However, Tesla's decision to reverse its policy of accepting bitcoin as payment for its products unleashed a downward spiral for cryptocurrencies (down 21.43%) and other digital currencies. Over the past year, Bitcoin has seen its value increase by 255.65%, even when considering the cryptocurrency declines of May 19 and June 8, according to Coinbase (Nov. 18). The cryptocurrency market is in a difficult period right now.
But that doesn't mean it's time to cancel cryptocurrencies forever. There is still real investment potential in Bitcoin and many of the best altcoins, such as Ethereum, Tether and Litecoin. If you stretch your budget, or borrow money, to buy a cryptocurrency and the market falls, you may find yourself unable to cover daily costs, such as food or accommodation costs. The world's largest cryptocurrency has lost nearly a quarter of its value in the past four days, and other currencies have suffered similar losses.
Industry experts consistently point out that this built-in shortage is a big part of cryptocurrency's appeal. Following Tesla's decision, the market was already experiencing a turbulent time before China announced a crackdown on cryptocurrencies, which saw prices fall. Its impact was far-reaching with other cryptocurrencies Ethereum, Binance Coin, Dogecoin, XRP and Litecoin among the most affected. One of the main factors driving Bitcoin's price increase is the speed at which new consumers buy and explore cryptocurrencies, Waltman says.

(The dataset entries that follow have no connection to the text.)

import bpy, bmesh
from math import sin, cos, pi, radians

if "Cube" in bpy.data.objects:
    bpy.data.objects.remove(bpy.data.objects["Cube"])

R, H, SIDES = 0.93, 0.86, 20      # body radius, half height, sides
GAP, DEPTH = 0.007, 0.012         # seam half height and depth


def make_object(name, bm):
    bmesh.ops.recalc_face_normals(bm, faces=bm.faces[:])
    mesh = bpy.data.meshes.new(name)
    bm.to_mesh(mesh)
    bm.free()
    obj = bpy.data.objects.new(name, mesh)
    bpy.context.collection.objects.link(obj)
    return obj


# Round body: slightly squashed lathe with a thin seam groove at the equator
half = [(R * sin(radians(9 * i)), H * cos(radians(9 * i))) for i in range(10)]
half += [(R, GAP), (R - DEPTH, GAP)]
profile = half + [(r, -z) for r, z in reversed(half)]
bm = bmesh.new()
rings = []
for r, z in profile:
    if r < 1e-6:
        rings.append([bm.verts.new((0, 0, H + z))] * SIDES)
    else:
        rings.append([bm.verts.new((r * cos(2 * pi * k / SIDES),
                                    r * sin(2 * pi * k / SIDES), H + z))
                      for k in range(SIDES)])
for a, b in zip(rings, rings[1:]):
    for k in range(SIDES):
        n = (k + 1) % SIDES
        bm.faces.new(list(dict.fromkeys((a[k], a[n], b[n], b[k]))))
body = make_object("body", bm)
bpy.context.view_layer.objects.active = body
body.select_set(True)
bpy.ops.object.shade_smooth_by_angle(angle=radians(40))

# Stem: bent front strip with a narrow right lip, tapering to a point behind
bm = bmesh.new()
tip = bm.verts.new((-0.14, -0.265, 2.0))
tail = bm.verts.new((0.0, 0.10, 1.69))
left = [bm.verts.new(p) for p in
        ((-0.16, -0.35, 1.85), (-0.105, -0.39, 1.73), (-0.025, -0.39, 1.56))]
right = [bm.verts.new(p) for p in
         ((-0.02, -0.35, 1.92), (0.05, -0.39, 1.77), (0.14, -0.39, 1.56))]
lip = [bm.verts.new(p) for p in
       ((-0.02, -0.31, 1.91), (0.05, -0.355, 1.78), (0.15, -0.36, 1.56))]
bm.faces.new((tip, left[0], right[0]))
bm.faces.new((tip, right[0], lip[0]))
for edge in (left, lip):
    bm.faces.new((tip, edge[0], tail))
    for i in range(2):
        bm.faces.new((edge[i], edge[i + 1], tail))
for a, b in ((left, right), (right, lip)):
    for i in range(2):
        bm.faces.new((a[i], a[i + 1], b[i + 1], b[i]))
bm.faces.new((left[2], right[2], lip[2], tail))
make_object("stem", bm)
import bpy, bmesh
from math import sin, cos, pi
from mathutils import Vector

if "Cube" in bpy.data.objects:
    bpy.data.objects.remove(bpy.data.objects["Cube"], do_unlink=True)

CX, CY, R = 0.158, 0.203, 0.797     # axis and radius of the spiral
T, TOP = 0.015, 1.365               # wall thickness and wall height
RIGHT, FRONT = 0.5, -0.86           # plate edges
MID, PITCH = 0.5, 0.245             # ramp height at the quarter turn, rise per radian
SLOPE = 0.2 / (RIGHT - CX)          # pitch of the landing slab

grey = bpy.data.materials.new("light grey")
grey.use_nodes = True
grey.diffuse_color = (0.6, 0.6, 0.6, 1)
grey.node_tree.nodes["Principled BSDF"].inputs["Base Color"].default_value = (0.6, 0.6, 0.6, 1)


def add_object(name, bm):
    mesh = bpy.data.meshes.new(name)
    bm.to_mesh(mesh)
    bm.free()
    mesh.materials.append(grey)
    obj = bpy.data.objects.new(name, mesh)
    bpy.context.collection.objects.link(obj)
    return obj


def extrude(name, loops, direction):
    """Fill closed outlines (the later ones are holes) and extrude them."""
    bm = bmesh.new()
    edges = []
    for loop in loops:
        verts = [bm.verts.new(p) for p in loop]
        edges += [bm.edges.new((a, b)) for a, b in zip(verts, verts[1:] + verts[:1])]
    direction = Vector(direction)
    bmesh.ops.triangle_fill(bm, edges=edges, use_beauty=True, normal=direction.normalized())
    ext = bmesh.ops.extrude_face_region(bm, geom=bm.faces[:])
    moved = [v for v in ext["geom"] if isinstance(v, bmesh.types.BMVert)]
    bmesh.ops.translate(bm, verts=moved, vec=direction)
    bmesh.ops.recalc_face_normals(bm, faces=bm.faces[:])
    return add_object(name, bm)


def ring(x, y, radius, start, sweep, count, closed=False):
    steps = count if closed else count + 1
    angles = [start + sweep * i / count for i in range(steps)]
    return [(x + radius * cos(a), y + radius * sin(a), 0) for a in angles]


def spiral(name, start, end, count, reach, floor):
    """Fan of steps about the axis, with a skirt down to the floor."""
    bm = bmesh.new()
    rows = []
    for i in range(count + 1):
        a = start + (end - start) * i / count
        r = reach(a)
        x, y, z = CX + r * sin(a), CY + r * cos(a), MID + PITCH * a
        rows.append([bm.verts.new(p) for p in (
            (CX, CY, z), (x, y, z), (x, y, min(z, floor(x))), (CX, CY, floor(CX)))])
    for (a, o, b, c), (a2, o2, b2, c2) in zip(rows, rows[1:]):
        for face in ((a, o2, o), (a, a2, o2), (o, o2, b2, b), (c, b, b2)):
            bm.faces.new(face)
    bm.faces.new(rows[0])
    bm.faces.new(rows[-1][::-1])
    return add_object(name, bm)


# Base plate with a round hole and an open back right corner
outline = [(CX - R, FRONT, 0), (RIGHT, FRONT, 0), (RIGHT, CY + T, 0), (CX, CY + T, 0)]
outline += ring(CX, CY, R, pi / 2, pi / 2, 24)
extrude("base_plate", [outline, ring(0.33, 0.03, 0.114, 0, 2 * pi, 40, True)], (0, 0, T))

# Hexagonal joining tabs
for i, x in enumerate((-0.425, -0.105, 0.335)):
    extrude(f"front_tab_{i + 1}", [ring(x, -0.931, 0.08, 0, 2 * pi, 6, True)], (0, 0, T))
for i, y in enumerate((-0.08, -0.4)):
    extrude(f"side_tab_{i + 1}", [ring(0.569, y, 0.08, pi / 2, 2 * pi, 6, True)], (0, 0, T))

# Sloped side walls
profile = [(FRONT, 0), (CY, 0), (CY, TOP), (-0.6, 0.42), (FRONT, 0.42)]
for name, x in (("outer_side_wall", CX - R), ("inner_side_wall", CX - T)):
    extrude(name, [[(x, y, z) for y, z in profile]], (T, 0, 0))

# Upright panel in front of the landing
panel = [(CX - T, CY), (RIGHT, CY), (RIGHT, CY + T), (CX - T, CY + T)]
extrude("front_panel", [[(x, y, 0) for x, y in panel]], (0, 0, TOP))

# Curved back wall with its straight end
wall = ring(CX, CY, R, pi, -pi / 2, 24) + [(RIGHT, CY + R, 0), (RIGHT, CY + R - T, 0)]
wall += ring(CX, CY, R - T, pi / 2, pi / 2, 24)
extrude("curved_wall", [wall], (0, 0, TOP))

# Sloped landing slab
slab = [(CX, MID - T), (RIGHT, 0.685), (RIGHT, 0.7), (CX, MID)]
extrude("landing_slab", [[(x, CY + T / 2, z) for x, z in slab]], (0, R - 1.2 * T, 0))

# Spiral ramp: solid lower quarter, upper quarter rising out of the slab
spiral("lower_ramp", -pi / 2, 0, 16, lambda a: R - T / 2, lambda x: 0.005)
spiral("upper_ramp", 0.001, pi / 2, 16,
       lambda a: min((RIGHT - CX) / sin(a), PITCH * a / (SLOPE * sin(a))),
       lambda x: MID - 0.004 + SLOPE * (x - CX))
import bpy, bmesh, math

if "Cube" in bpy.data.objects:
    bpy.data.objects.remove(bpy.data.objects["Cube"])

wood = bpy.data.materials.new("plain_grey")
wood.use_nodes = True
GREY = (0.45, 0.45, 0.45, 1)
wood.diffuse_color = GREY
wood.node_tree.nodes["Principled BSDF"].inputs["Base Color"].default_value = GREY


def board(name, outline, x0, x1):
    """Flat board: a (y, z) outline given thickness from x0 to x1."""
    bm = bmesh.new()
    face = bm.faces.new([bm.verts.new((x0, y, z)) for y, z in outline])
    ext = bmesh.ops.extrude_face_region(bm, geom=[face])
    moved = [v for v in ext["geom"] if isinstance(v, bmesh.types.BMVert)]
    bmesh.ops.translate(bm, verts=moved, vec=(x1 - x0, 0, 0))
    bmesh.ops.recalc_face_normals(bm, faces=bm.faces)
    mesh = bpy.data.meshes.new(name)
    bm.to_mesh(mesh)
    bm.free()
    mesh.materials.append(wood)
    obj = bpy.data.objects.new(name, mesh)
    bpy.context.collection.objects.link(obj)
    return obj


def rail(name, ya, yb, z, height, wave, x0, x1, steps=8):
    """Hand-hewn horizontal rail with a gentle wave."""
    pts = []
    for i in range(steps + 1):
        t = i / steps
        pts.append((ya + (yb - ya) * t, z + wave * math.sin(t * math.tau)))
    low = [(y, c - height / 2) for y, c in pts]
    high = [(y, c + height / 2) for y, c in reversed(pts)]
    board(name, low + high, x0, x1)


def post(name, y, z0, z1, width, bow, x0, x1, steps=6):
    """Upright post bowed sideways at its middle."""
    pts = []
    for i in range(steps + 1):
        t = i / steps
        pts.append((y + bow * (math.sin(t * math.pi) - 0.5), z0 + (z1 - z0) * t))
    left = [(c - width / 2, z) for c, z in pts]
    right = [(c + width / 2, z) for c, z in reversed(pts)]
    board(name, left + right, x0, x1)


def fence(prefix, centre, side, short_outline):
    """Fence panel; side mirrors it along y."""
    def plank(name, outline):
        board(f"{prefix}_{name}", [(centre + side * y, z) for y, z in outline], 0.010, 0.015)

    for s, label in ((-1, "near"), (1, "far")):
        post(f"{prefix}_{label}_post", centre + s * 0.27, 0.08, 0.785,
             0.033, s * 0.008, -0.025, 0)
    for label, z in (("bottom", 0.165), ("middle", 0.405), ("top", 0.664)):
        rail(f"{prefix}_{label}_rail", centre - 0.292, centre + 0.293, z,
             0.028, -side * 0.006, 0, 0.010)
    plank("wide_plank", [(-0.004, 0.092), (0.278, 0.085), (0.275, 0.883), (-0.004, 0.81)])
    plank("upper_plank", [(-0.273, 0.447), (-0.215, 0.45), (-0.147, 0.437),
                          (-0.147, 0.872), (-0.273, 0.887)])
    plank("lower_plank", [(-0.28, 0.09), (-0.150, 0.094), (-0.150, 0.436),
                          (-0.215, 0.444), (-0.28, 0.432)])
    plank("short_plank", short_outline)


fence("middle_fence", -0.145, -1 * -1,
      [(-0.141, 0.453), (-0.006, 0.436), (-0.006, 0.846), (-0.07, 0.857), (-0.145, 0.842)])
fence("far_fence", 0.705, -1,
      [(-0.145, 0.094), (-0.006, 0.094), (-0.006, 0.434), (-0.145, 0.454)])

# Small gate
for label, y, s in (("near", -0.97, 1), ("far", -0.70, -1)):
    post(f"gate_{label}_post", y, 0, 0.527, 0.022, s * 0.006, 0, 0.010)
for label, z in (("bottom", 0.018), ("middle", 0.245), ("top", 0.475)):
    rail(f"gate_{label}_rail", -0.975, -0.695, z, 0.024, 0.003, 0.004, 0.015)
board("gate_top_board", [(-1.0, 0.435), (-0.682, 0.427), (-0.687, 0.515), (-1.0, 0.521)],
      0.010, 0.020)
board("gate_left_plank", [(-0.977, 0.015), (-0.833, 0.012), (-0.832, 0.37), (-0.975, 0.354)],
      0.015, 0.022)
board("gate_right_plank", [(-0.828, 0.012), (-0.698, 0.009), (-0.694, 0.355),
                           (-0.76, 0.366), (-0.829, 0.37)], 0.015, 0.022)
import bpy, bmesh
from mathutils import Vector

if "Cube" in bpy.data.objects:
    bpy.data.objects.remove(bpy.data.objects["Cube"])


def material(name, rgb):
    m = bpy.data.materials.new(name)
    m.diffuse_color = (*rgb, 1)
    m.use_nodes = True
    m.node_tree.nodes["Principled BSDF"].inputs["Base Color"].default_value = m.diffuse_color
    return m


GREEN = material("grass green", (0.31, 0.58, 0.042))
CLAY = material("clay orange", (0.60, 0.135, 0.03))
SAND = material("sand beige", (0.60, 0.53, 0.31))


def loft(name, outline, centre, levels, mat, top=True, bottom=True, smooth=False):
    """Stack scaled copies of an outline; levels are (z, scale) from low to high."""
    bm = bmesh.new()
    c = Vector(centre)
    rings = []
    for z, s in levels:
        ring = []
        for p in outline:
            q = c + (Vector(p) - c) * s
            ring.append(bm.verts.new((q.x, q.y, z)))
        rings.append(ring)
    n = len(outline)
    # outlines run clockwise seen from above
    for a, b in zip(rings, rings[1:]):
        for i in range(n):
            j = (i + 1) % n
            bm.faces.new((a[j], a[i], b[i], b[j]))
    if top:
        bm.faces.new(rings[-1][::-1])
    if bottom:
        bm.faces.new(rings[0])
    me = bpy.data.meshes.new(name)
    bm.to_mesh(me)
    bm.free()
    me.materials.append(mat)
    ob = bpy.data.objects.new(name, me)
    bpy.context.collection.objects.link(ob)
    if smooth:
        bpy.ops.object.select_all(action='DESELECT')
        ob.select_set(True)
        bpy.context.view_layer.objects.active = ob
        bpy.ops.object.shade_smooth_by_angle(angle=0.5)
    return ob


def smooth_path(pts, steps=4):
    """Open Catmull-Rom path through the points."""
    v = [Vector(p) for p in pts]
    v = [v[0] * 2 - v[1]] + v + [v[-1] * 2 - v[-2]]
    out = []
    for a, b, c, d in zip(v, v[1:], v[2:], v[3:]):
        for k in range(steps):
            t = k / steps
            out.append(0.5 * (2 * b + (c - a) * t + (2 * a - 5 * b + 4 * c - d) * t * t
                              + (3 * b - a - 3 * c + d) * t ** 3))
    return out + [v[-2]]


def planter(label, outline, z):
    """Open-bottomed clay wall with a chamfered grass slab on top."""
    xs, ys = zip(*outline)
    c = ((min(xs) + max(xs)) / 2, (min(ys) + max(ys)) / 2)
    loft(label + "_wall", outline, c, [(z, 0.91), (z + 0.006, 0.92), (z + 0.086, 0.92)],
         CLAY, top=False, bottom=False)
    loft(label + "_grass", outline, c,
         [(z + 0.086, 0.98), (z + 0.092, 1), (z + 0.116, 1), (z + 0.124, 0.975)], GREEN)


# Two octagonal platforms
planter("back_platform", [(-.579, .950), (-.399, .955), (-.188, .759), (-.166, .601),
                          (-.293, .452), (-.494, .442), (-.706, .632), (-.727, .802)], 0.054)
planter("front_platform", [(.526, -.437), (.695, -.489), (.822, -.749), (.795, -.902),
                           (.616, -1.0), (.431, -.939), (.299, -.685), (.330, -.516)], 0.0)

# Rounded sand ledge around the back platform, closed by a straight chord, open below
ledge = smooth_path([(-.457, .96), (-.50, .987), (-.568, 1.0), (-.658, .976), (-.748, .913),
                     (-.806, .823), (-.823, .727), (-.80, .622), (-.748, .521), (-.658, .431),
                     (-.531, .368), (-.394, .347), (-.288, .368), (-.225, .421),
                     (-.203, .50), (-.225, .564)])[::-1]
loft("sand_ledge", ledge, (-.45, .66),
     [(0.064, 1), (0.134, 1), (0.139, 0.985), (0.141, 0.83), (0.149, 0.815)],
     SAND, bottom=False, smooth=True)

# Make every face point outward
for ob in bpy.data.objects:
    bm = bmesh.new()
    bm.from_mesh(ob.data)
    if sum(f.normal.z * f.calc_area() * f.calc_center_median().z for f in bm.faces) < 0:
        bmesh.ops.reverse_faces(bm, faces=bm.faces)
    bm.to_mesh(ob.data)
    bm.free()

Normal economic factors influence the price of cryptocurrency just like any other currency or investment supply and demand, public sentiment, news cycle, market events, scarcity, and more. People invest at their own risk and cryptocurrencies are not regulated by British financial authorities. That can make it difficult for the average consumer to discern if Bitcoin and other cryptocurrencies are legitimate. Yang's approach to establishing and forgetting cryptocurrencies reflects his philosophy of investing in the traditional stock market, but some experts believe that cryptocurrency is very different from traditional investments to make historical comparisons.
Cryptocurrency is still a speculative investment, and no one knows for sure how it will perform in the long run. The golden rule for investing in a risky asset class such as cryptocurrency is to invest only money that you can afford to lose. Financial planners don't have a bias against cryptocurrencies, Gutierrez says, especially if a client expresses an interest in learning about them. Reconsider what you might be more comfortable with in the future, such as allocating less to cryptocurrencies in the future or diversifying through crypto-related stocks and blockchain funds rather than buying cryptocurrency outright (although you should still expect volatility when cryptocurrency markets fluctuate).